At the college level, standardized curricula or testing would limit our ability to educate, to develop new curricula, and to train the innovators we need. MIT voluntarily and continually assesses with great rigor the progress and success of each student and academic program. Regardless of their major, we expect all of our graduates to develop the abilities to solve problems and think critically at a very high level, and our curriculum is designed to foster these skills. The flexibility to do so without a standardized curriculum or mandatory testing is a vital component of the continuous improvement and innovation we seek in our educational programs.

My own belief is that strengthening those aspects of higher education at the root of our success – access, innovation, and competition – will be more effective than standardization, mandates, and penalties in promoting real, long-term improvements. As the Commission considers its own recommendations, I hope it will ask of each suggestion, “Will this foster educational innovation?”

Conclusion: The Innovative University
I have asked the Commission to help our nation expand educational opportunity, strengthen K-12 preparation, and foster educational innovation.

In the decades ahead, American economic growth and social opportunity will require highly innovative businesses. It will be equally important to have highly innovative universities. I will close with a few thoughts on what these innovative universities will look like:

  • They will incorporate technology into education and research in new ways, while nurturing mentor-based teaching.
  • They will produce research that plays a catalytic role in a knowledge-based economy.
  • They will play a critical role in local communities, at the heart of regional clusters of talent and economic growth.
  • They will tackle our era’s great challenges—from advancing medicine to developing sustainable energy technologies.
  • Through innovation, they will be more agile as they compete on a global playing field.
  • They will build continuing quality improvements into institutional traditions that are often inherently conservative.
  • They will graduate students who are capable of citizenship, leadership, and innovation.
  • They will foster continuous learning.
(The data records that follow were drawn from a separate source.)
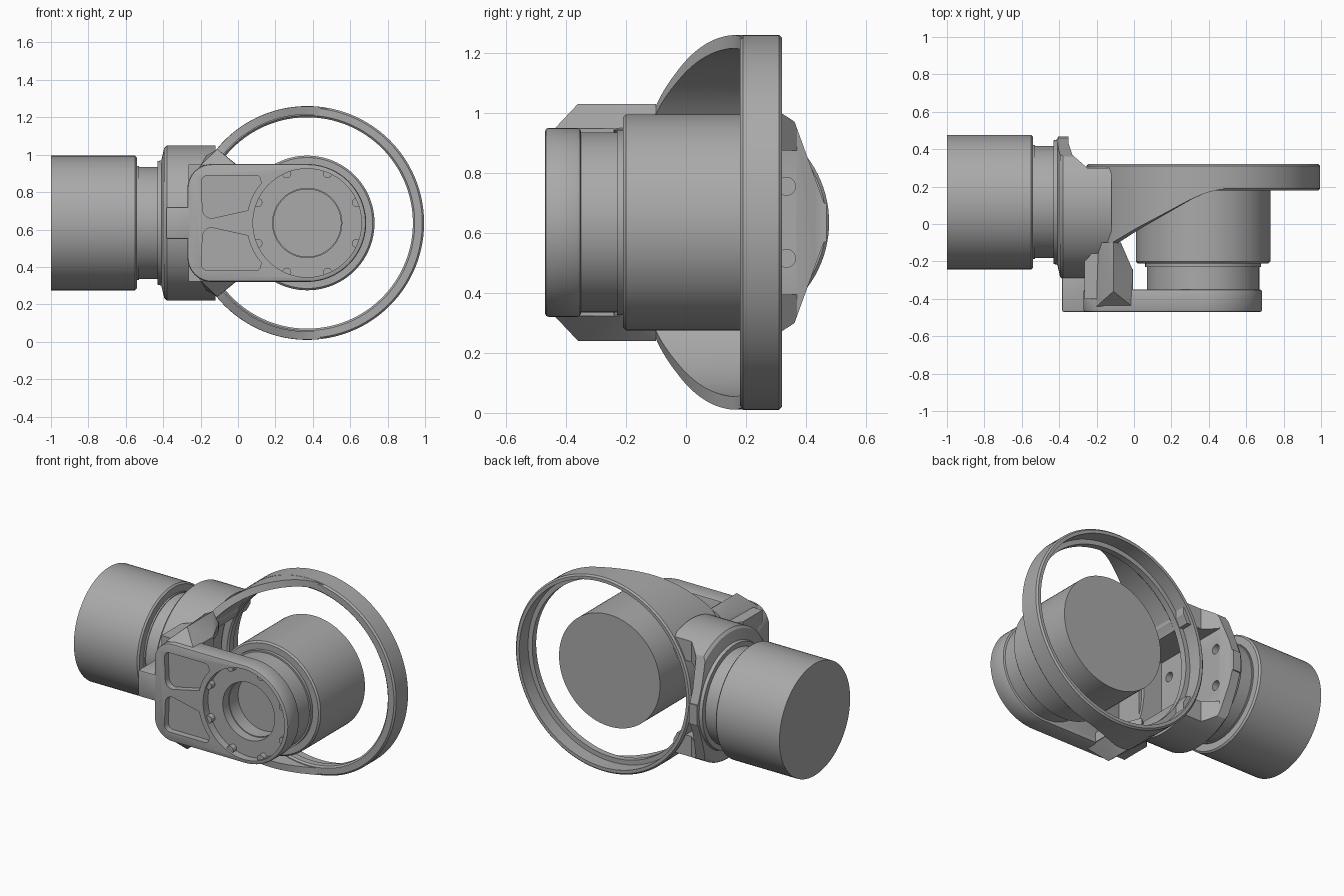
import bpy, bmesh, math
from mathutils import Vector

old = bpy.data.objects.get("Cube")
if old:
    bpy.data.objects.remove(old, do_unlink=True)

grey = bpy.data.materials.new("satin grey")
grey.use_nodes = True
COLOUR = (0.4, 0.4, 0.4, 1)
grey.diffuse_color = COLOUR
grey.node_tree.nodes["Principled BSDF"].inputs["Base Color"].default_value = COLOUR

CX, CY, CZ = 0.37, 0.117, 0.635   # axes of the two actuators


def finish(name, bm):
    bmesh.ops.remove_doubles(bm, verts=bm.verts, dist=1e-5)
    bmesh.ops.recalc_face_normals(bm, faces=bm.faces)
    mesh = bpy.data.meshes.new(name)
    bm.to_mesh(mesh)
    bm.free()
    mesh.materials.append(grey)
    ob = bpy.data.objects.new(name, mesh)
    bpy.context.collection.objects.link(ob)
    return ob


def place(axis, t, a, b):
    return {"x": (t, a, b), "y": (a, t, b), "z": (a, b, t)}[axis]


def lathe(name, profile, axis, closed=False, steps=96):
    """Turn (radius, position) points about an actuator axis."""
    bm = bmesh.new()
    off = CY if axis == "x" else CX
    vs = [bm.verts.new(place(axis, t, off, CZ + r)) for r, t in profile]
    es = [bm.edges.new(p) for p in zip(vs, vs[1:])]
    if closed:
        es.append(bm.edges.new((vs[-1], vs[0])))
    bmesh.ops.spin(bm, geom=vs + es, cent=place(axis, 0, off, CZ),
                   axis=place(axis, 1, 0, 0), angle=math.tau, steps=steps)
    return finish(name, bm)


def prism(name, pts, axis, t0, t1):
    bm = bmesh.new()
    lo = [bm.verts.new(place(axis, t0, a, b)) for a, b in pts]
    hi = [bm.verts.new(place(axis, t1, a, b)) for a, b in pts]
    bm.faces.new(lo)
    bm.faces.new(hi)
    n = len(pts)
    for i in range(n):
        j = (i + 1) % n
        bm.faces.new((lo[i], lo[j], hi[j], hi[i]))
    return finish(name, bm)


def hull(name, pts):
    bm = bmesh.new()
    for p in pts:
        bm.verts.new(p)
    res = bmesh.ops.convex_hull(bm, input=bm.verts)
    bmesh.ops.delete(bm, geom=[g for g in res["geom_interior"]
                               if isinstance(g, bmesh.types.BMVert)], context="VERTS")
    return finish(name, bm)


def arc(cx, cz, r, a0, a1, n):
    angles = [math.radians(a0 + (a1 - a0) * i / n) for i in range(n + 1)]
    return [(cx + r * math.cos(a), cz + r * math.sin(a)) for a in angles]


def box(name, x0, x1, y0, y1, z0, z1):
    return prism(name, [(x0, y0), (x1, y0), (x1, y1), (x0, y1)], "z", z0, z1)


def apply(ob, mod):
    bpy.context.view_layer.objects.active = ob
    bpy.ops.object.modifier_apply(modifier=mod.name)


def cut(ob, cutter):
    cutter.hide_render = True
    mod = ob.modifiers.new("cut", "BOOLEAN")
    mod.operation, mod.solver, mod.object = "DIFFERENCE", "EXACT", cutter
    apply(ob, mod)
    bpy.data.objects.remove(cutter, do_unlink=True)


def bevel(ob, width):
    mod = ob.modifiers.new("bevel", "BEVEL")
    mod.width, mod.segments, mod.angle_limit = width, 2, math.radians(40)
    apply(ob, mod)


def flip(pts):
    """Mirror (a, z) points in the middle height."""
    return [(p[0], 2 * CZ - p[1]) for p in pts]


# Actuators: horizontal one along x, the other along y
lathe("side_actuator", [(0, -1), (.36, -1), (.36, -.55), (.35, -.54), (.305, -.54),
                        (.305, -.53), (.3, -.53), (.3, -.4), (0, -.4)], "x")
lathe("front_actuator", [(0, .25), (.36, .25), (.36, -.2), (.35, -.21), (.31, -.21),
                         (.31, -.23), (.3, -.23), (.3, -.36), (.18, -.36),
                         (.18, -.27), (0, -.27)], "y")

# Guard ring with an inner step
lathe("guard_ring", [(.565, .19), (.575, .18), (.615, .18), (.625, .19), (.625, .31),
                     (.615, .32), (.595, .32), (.595, .23), (.565, .23)], "y", True, 128)

# Flared wing wall joining the ring to the hub
EDGE = [(-.26, -.18), (-.1, -.09), (0, -.03), (.3, .13), (.38, .165), (.46, .185), (.6, .19)]


def edge_y(x):
    for (x0, y0), (x1, y1) in zip(EDGE, EDGE[1:]):
        if x <= x1:
            return y0 + (y1 - y0) * (x - x0) / (x1 - x0)
    return EDGE[-1][1]


bm = bmesh.new()
rows = []
for (xo, zo), (xi, zi) in zip(arc(CX, CZ, .624, 80, 280, 80), arc(CX, CZ, .58, 80, 280, 80)):
    y = edge_y(xo)
    rows.append([bm.verts.new(p) for p in ((xo, y, zo), (xo, .22, zo), (xi, .22, zi), (xi, y, zi))])
for a, b in zip(rows, rows[1:]):
    for i in range(4):
        j = (i + 1) % 4
        bm.faces.new((a[i], a[j], b[j], b[i]))
bm.faces.new(rows[0])
bm.faces.new(rows[-1])
wing = finish("wing_wall", bm)

# Hub: turned body, cleared for the ring, hollow towards the front actuator
hub = lathe("hub", [(0, -.43), (.33, -.43), (.335, -.41), (.4, -.395), (.415, -.38),
                    (.415, -.12), (0, -.12)], "x")
cut(hub, lathe("ring_clearance", [(0, -1), (.57, -1), (.57, 1), (0, 1)], "y"))
cut(hub, prism("back_relief", [(-.35, .7), (-.35, .43), (-.33, .37), (-.25, .3),
                               (.2, .3), (.2, .7)], "z", 0, 1.4))
corner = [(.36, .975), (.46, .7), (.7, .7), (.7, 1.3), (.36, 1.3)]
cut(hub, prism("corner_cut", corner, "x", -.6, 0))
cut(hub, prism("corner_cut", flip(corner), "x", -.6, 0))
cut(hub, box("back_trim", -.6, 0, .468, .8, 0, 1.4))
for part in (hub, wing):
    cut(part, box("hollow", -.33, .05, -.15, .6, CZ - .24, CZ + .24))
for y in (-.08, .335):
    for z in (CZ - .12, CZ + .12):
        cut(hub, prism("screw_hole", arc(y, z, .03, 0, 345, 23), "x", -.38, -.2))

# Front plate with two pockets and a bearing recess
outline = (arc(CX, CZ, .315, -90, 90, 48) + arc(-.14, CZ + .185, .13, 90, 180, 10)
           + arc(-.14, CZ - .185, .13, 180, 270, 10))
plate = prism("front_plate", outline, "y", -.47, -.35)
bevel(plate, .012)
cut(plate, prism("recess", arc(CX, CZ, .29, 0, 356, 89), "y", -.6, -.42))
cut(plate, prism("bore", arc(CX, CZ, .185, 0, 355, 71), "y", -.6, 0))
pocket = (arc(-.16, .855, .035, 180, 90, 4) + arc(.095, .865, .025, 90, 0, 4)
          + arc(CX, CZ, .325, 139, 168, 6) + arc(-.14, .71, .05, 270, 180, 5))
cut(plate, prism("pocket", pocket, "y", -.6, -.43))
cut(plate, prism("pocket", flip(pocket), "y", -.6, -.43))
for x, z in arc(CX, CZ, .285, 22.5, 337.5, 7):
    prism("recess_boss", arc(x, z, .024, 0, 337.5, 15), "y", -.455, -.41)

# Bracket between the plate and the hub
strap = box("side_strap", -.385, -.2, -.47, -.2, CZ - .085, CZ + .085)
bevel(strap, .01)
box("bracket_wall", -.265, -.18, -.4, -.17, CZ - .25, CZ + .25)
web = [(-.265, -.4), (-.265, -.2), (-.2, -.13), (-.1, -.05), (-.06, -.15),
       (-.07, -.2), (-.05, -.235), (-.005, -.24), (-.005, -.4)]
for s, side in ((1, "upper"), (-1, "lower")):
    prism(side + "_web", web, "z", CZ + s * .25, CZ + s * .312)
    h = lambda z: CZ + s * z
    hull(side + "_gusset", [(-.21, -.44, h(.29)), (-.01, -.44, h(.29)), (-.01, -.44, h(.31)),
                            (-.2, -.44, h(.31)), (-.11, -.36, h(.395)), (-.11, -.1, h(.395)),
                            (-.17, -.1, h(.36)), (-.005, -.25, h(.31)), (-.07, -.1, h(.33)),
                            (-.2, -.1, h(.29)), (-.07, -.1, h(.29))])

# Shading
for ob in bpy.context.scene.objects:
    ob.select_set(ob.type == "MESH")
bpy.context.view_layer.objects.active = hub
bpy.ops.object.shade_smooth_by_angle(angle=math.radians(30))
We have come a long way from America’s first small Colonial colleges—with their rigid curricula and their commitment to preserving, rather than advancing, knowledge—and we must go even farther. I urge the Commission to encourage diversity and flexibility, not standardization, and to see America’s colleges and universities as one part of a complex, dynamic system of education whose parts must work together if we are to build a better future for generations to come.